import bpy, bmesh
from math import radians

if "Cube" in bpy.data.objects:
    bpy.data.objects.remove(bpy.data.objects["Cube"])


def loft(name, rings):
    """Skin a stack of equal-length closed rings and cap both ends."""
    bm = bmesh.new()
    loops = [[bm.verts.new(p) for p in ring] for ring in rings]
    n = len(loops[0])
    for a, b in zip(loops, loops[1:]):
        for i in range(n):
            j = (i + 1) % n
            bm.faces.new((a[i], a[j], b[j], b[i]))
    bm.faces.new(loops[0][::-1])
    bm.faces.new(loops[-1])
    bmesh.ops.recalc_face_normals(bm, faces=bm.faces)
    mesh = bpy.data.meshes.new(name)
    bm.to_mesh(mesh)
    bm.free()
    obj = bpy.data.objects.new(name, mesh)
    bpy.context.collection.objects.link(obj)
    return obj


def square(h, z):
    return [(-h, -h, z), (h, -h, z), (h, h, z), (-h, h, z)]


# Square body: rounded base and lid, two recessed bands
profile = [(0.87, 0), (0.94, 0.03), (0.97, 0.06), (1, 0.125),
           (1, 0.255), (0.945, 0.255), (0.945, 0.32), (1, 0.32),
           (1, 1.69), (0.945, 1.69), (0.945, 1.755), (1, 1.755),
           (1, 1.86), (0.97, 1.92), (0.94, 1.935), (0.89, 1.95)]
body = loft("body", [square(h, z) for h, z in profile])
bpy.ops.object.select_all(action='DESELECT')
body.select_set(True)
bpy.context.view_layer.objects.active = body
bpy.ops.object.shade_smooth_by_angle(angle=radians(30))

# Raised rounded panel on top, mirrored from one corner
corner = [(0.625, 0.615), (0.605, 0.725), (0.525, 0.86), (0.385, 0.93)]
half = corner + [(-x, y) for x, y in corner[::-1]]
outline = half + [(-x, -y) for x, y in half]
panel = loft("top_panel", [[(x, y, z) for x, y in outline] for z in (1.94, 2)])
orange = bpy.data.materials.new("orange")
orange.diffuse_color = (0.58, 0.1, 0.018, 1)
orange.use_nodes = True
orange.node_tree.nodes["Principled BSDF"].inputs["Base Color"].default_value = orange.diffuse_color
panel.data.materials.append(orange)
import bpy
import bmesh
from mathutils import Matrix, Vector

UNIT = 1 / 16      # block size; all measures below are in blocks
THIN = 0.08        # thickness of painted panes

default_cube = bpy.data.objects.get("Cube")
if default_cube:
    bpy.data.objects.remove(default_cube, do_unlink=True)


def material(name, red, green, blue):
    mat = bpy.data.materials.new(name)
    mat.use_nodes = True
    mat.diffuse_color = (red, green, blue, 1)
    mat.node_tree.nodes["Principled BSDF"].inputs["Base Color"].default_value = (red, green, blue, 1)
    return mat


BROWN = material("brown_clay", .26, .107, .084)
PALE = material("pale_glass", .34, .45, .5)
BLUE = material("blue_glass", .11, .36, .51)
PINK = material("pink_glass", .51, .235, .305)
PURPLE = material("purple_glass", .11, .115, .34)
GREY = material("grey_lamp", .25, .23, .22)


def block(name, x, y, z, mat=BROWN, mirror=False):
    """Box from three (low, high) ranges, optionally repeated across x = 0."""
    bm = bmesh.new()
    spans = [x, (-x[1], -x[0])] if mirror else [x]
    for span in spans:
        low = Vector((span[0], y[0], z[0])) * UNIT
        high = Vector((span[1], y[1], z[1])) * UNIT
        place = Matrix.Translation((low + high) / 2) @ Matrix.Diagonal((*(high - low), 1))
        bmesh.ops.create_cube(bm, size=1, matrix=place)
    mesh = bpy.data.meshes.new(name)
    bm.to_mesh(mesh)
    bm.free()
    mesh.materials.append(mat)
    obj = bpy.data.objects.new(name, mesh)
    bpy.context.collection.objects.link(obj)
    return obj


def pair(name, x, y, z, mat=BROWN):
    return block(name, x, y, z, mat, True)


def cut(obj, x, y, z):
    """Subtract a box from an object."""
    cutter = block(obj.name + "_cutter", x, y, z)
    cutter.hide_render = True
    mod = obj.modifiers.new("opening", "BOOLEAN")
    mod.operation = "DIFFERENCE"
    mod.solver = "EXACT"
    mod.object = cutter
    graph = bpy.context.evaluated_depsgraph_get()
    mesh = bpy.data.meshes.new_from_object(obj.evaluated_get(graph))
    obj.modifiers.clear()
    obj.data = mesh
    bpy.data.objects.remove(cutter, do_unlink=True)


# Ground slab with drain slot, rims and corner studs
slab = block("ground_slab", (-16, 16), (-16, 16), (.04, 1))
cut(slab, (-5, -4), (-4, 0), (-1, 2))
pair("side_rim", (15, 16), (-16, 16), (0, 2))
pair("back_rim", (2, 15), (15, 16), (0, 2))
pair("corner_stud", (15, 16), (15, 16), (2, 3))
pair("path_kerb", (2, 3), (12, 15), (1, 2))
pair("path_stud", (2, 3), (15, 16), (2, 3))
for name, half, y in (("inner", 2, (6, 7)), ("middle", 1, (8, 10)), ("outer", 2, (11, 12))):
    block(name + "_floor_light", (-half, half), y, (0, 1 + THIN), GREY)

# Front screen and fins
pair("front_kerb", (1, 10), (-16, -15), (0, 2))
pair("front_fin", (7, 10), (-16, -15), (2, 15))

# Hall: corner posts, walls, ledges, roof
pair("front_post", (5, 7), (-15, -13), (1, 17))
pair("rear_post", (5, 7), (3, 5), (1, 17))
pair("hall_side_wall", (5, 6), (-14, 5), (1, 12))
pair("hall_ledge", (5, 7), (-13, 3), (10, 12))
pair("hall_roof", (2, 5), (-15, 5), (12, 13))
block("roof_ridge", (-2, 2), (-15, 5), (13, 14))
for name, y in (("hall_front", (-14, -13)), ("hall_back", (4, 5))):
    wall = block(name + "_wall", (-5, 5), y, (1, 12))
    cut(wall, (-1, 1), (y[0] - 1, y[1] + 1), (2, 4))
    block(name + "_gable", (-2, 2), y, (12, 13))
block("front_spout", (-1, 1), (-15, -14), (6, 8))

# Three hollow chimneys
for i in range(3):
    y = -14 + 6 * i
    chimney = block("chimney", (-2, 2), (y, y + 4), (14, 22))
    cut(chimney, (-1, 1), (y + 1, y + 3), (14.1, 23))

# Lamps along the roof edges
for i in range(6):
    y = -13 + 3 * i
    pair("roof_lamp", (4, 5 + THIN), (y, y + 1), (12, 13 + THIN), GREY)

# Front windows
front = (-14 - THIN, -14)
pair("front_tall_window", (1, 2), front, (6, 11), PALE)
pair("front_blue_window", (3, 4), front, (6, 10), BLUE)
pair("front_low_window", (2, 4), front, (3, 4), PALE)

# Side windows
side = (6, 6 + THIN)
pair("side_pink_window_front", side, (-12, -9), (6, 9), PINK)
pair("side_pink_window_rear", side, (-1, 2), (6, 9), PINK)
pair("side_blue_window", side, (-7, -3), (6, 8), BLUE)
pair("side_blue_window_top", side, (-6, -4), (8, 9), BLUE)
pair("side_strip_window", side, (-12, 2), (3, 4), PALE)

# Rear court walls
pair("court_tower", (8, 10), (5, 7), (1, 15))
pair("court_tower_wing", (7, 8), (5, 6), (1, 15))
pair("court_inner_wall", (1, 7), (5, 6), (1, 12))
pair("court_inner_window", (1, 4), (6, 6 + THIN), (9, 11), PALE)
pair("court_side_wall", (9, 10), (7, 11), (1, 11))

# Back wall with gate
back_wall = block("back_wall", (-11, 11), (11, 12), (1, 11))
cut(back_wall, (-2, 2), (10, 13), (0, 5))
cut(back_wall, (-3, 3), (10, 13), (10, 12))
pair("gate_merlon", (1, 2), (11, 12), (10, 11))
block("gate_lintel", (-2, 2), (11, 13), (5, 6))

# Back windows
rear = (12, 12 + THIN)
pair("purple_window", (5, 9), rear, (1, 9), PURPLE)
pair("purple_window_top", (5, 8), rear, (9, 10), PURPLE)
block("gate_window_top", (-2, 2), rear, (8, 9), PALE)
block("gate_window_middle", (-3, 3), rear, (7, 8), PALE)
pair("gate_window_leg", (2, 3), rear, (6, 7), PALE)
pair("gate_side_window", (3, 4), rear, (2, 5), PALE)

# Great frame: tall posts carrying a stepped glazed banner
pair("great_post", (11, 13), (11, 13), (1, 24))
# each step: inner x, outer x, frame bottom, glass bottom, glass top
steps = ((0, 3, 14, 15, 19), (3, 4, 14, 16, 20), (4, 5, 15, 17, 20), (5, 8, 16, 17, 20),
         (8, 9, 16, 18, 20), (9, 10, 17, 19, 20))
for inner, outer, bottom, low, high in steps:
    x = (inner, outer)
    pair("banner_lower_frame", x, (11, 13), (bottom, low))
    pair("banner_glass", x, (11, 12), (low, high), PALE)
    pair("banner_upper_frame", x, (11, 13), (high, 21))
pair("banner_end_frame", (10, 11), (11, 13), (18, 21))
+++
Task item
The reply should hold only the lines from the first line of the listing above through the line with "bm.faces.new(loops[0][::-1])", each copied exactly.

Answer section
import bpy, bmesh
from math import radians

if "Cube" in bpy.data.objects:
    bpy.data.objects.remove(bpy.data.objects["Cube"])


def loft(name, rings):
    """Skin a stack of equal-length closed rings and cap both ends."""
    bm = bmesh.new()
    loops = [[bm.verts.new(p) for p in ring] for ring in rings]
    n = len(loops[0])
    for a, b in zip(loops, loops[1:]):
        for i in range(n):
            j = (i + 1) % n
            bm.faces.new((a[i], a[j], b[j], b[i]))
    bm.faces.new(loops[0][::-1])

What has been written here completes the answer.